A dedicated Pilates practice can be a powerful tool to increase spinal health and flexibility, particularly when Pilates-method breathing is included. I struggled with back pain starting at 9 years old. I am hypermobile and my spine was like a Red Vine in the back of a hot car, all goo and no structure. I was able to touch my butt to my head, but not stand up straight.
My posture was my primary struggle, cutting short my foray into gymnastics as a child and forever frustrating my dance technique. I just couldn’t hold myself up well, and it resulted in such intense lower back pain that it kept me home from school some days, laying on the floor with a heating pad.
As a kid in the 70s and 80s there were very few resources other than my pediatrician who gave me aspirin and some exercises that did nothing at all. I assumed it was something I just had to live with.
Pilates Improved my Back Pain
Nothing really made a huge difference until Pilates. Pilates entered my life when, at 32, I was training contortion 6 days a week at San Francisco Circus Center and manipulating my spine in all sorts of creative ways. Contortion had actually reduced my back pain by giving me an impressive new set of muscles, but I focused almost exclusively on back bending since we all like to do what we are good at.
Tiffany Parish, a member of the cutting edge circus and dance company Xeno and founder of Bodicraft Pilates, with the first person to teaching me Pilates breathing for spinal health. She showed me how changing my breathing patterns could unload my spine and get my hip flexors to chill out, helping me counter the compressive forces of contortion.
The Importance of Spinal Health for Longevity
While my struggle with spinal health and flexibility is extreme, it is not unusual. According to the Center for Disease Control, 30-40% of folks in the US have back pain at least once a year. Untended, postural issues and immobility can lead to a host of unpleasant structural issues that don’t get better with neglect.
The good news is that it’s never too late to start working on improving your spinal health and flexibility!
Numerous studies have shown that regular exercise is an important part of preventing and even reversing lower back pain. No one form of exercise has emerged as the silver bullet because the root causes of pain and the application of exercise is so varied, the important thing is to move, try out different forms of strengthening and stretching, and find what works best for you and your body.
Pilates Breathing for Spinal Health
Pilates breathing patterns that emphasize diaphragmatic and rib cage breathing. That means that the rib cage expands on the inhale and relaxes down on exhale. Diaphragmatic breathing gives us more access to our lung capacity and, importantly, it helps our back muscles to relax so that we can get some ease and movement into our spine.
As I explain in my post on diaphragmatic breathing and posture, this breathing pattern gives us more access to the “meat corset” muscles that support our spine and upper body.
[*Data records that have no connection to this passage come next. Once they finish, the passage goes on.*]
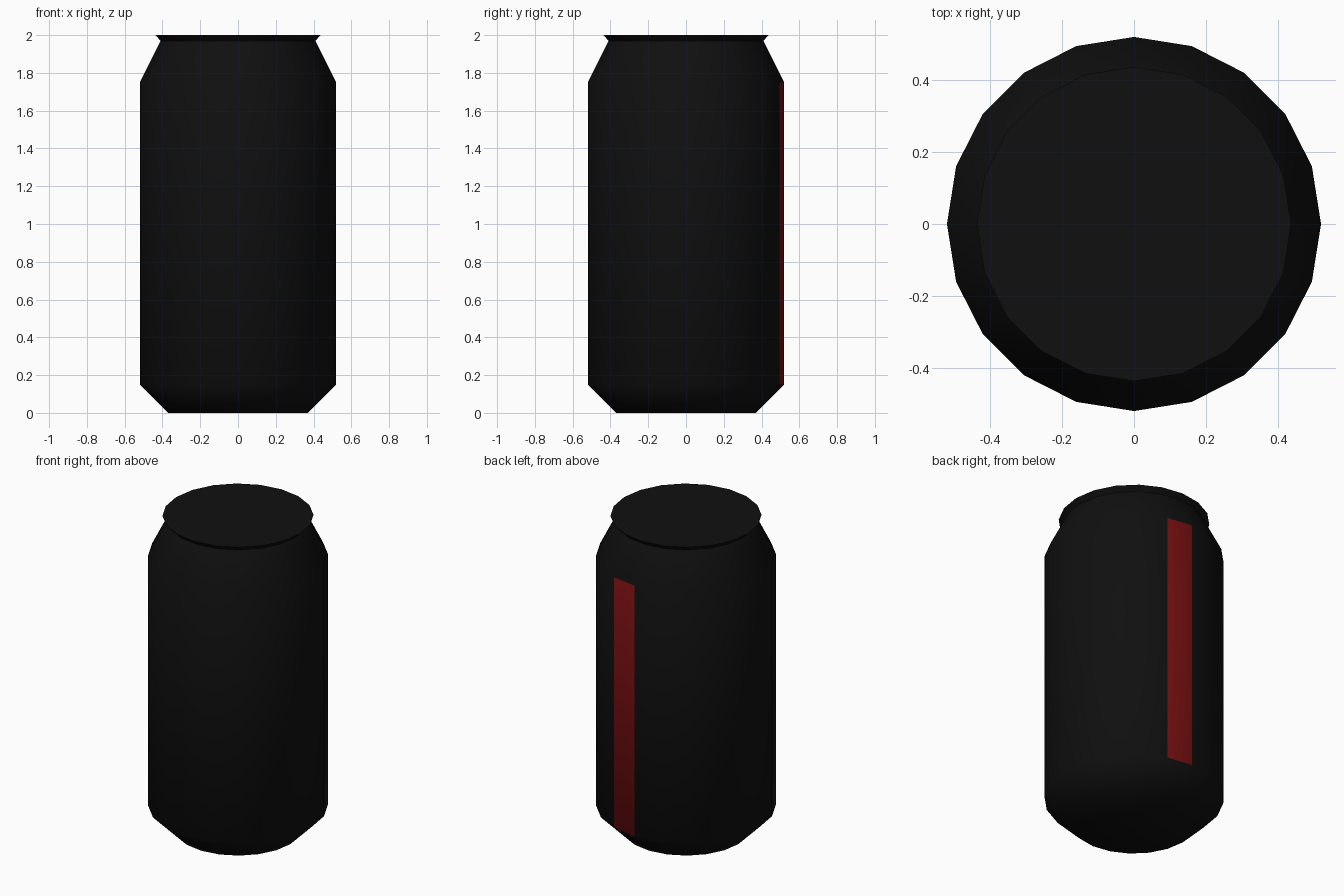
import bpy, bmesh, math

cube = bpy.data.objects.get("Cube")
if cube:
    bpy.data.objects.remove(cube)


def make_material(name, colour):
    mat = bpy.data.materials.new(name)
    mat.use_nodes = True
    mat.diffuse_color = colour
    mat.node_tree.nodes["Principled BSDF"].inputs["Base Color"].default_value = colour
    return mat


SIDES = 20
# Radius and height, from the base up to the lid rim
PROFILE = [(0.37, 0), (0.52, 0.15), (0.52, 1.75), (0.41, 1.97), (0.437, 2)]

# Can body: a lathed profile closed by a flat base and lid
bm = bmesh.new()
rings = []
for radius, z in PROFILE:
    angles = [math.tau * i / SIDES for i in range(SIDES)]
    rings.append([bm.verts.new((radius * math.cos(a), radius * math.sin(a), z)) for a in angles])
for low, high in zip(rings, rings[1:]):
    for i in range(SIDES):
        j = (i + 1) % SIDES
        bm.faces.new((low[i], low[j], high[j], high[i]))
bm.faces.new(rings[0][::-1])
bm.faces.new(rings[-1])
bm.normal_update()

# Red stripe: the one wall panel just left of the back centre
for face in bm.faces:
    centre = face.calc_center_median()
    azimuth = math.degrees(math.atan2(centre.y, centre.x))
    is_wall = abs(face.normal.z) < 0.01
    face.material_index = int(is_wall and 72 < azimuth < 90)

mesh = bpy.data.meshes.new("can_body")
bm.to_mesh(mesh)
bm.free()
mesh.materials.append(make_material("black", (0.005, 0.005, 0.005, 1)))
mesh.materials.append(make_material("dark red", (0.19, 0.005, 0.006, 1)))
can = bpy.data.objects.new("can_body", mesh)
bpy.context.collection.objects.link(can)

# Smooth walls, with crisp lid and neck edges
bpy.ops.object.select_all(action="DESELECT")
can.select_set(True)
bpy.context.view_layer.objects.active = can
bpy.ops.object.shade_smooth_by_angle(angle=math.radians(50))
These muscles wrap around our waist and protect our spine while also supporting its natural flexibility.
This postural shift has potential benefits for folks with upper back and neck pain, since the muscles in those areas can sometimes take over if the diaphragm is sticky or sleepy. Last month’s post contains a breathing workout specifically designed for folks who suspect they may be breathing with their neck and shoulders.
Below is a slightly 20-minute workout with a series of simple but very effective Pilates exercises that focus on using diaphragmatic breathing to access the “meat corset” core muscles that help to lengthen, support, and stretch the lower back. I hope you find them useful.